The Freedom City bills were shaped by a coalition of social justice organizations in Austin including the Workers Defense Project, Grassroots Leadership, and United We Dream. The policy does not outright ban the requests for ICE detainers that are at the heart of the SB 4 deportation pipeline. Instead, it represents a flanking maneuver. “We actually took a page from the pro-life movement,” Sanchez says. “Things like waiting periods, reporting requirements—all those things where you’re not attacking the law directly. What you’re doing is chipping away at access to it.”
It’s an unlikely inspiration, perhaps, but an effective one. The legislation was passed unanimously by Austin’s City Council in June 2018 and put into effect that fall. Since its implementation, organizations elsewhere in Texas, including in El Paso, Dallas, and San Antonio have pursued similar measures to reduce arrests for low-level crimes. It’s a flexible framework that allows for locally relevant modifications—indeed, San Antonio, a far more conservative town than Austin, was able to pass a version of “cite-and-release” legislation for low-level crimes.
If there is a broader lesson that can be taken from the fight over SB 4 it might be this: The legacy of SB 4 is the network of connected communities and organizations that has emerged in its wake—an authentic, grassroots movement bound together over shared values. “There’s no millionaire or really smart lawyer who’s going to come save us,” says Jose Garza, of the Workers Defense Project. That can make the work of resistance arduous, slow, and uneven. But it is adaptable, and it is durable. Marshall Fitz, Managing Director of Immigration at Emerson Collective, says that if anything, restrictive laws like SB 4 tend to spur social change. “Extreme measures like this that create a crisis are galvanizing,” he says. “And if that galvanizing effect takes root in not an incidental way but in a deeper way, then you’ve got an opportunity for a movement to emerge, and for political and policy changes to occur.”

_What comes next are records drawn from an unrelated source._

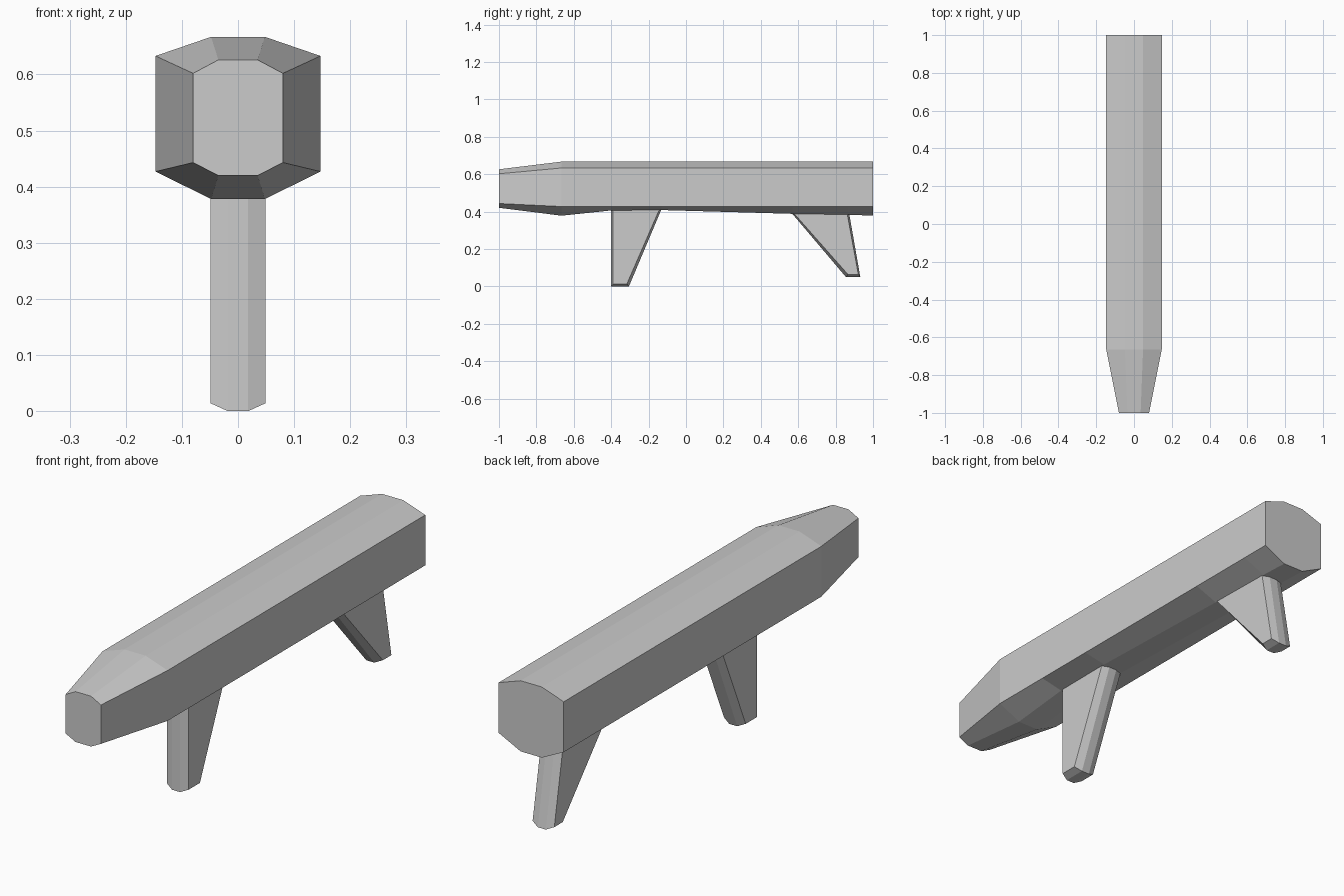
import bpy, bmesh

if "Cube" in bpy.data.objects:
    bpy.data.objects.remove(bpy.data.objects["Cube"])


def finish(bm, name):
    bmesh.ops.recalc_face_normals(bm, faces=bm.faces[:])
    mesh = bpy.data.meshes.new(name)
    bm.to_mesh(mesh)
    bm.free()
    obj = bpy.data.objects.new(name, mesh)
    bpy.context.collection.objects.link(obj)
    return obj


def bridge(bm, rings):
    n = len(rings[0])
    for a, b in zip(rings, rings[1:]):
        for i in range(n):
            j = (i + 1) % n
            bm.faces.new((a[i], a[j], b[j], b[i]))


# Eight-sided body lofted along y: (y, half width, flat half width, z levels bottom to top)
def body(name):
    sections = [(-1.0, .080, .035, .420, .443, .602, .626)]
    for y, bottom in ((-.665, .378), (-.40, .406), (-.13, .408), (.57, .388), (.87, .383), (1.0, .378)):
        sections.append((y, .147, .048, bottom, .427, .633, .667))
    bm = bmesh.new()
    rings = []
    for y, w, f, z0, z1, z2, z3 in sections:
        right = [(f, z0), (w, z1), (w, z2), (f, z3)]
        loop = right + [(-x, z) for x, z in reversed(right)]
        rings.append([bm.verts.new((x, y, z)) for x, z in loop])
    bridge(bm, rings)
    bm.faces.new(rings[0])
    bm.faces.new(rings[-1])
    return finish(bm, name)


# Tapered leg with chamfered front, back and foot
def leg(name, top, foot):
    bm = bmesh.new()
    rings = []
    for (y0, y1, z), lift in ((top, 0), (foot, .014)):
        f, w, c = .018, .049, .011
        loop = [(-f, y0, z), (f, y0, z), (w, y0 + c, z + lift), (w, y1 - c, z + lift),
                (f, y1, z), (-f, y1, z), (-w, y1 - c, z + lift), (-w, y0 + c, z + lift)]
        rings.append([bm.verts.new(p) for p in loop])
    bridge(bm, rings)
    bm.faces.new(rings[0])
    v = rings[1]
    for ids in ((0, 1, 4, 5), (1, 2, 3, 4), (5, 6, 7, 0)):
        bm.faces.new([v[i] for i in ids])
    return finish(bm, name)


body("body")
leg("front_leg", (-.40, -.13, .415), (-.40, -.305, 0))
leg("rear_leg", (.565, .872, .392), (.855, .932, .05))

By tapping into the collective power that this network of individuals, communities, and organizations has built, a path forward in the fight for immigrants’ rights has been illuminated. And that has people thinking even bigger than its current fight. “In some ways, our dreams are much bigger than repealing SB 4,” Libal says. “There is the racist version of Texas that we hope to disassemble. But there’s also the Texas that I believe exists in corners, in pockets of this state. That’s what we want to replicate, scale, and grow. This whole thing is really about the positive vision of the state that we’re working to build.”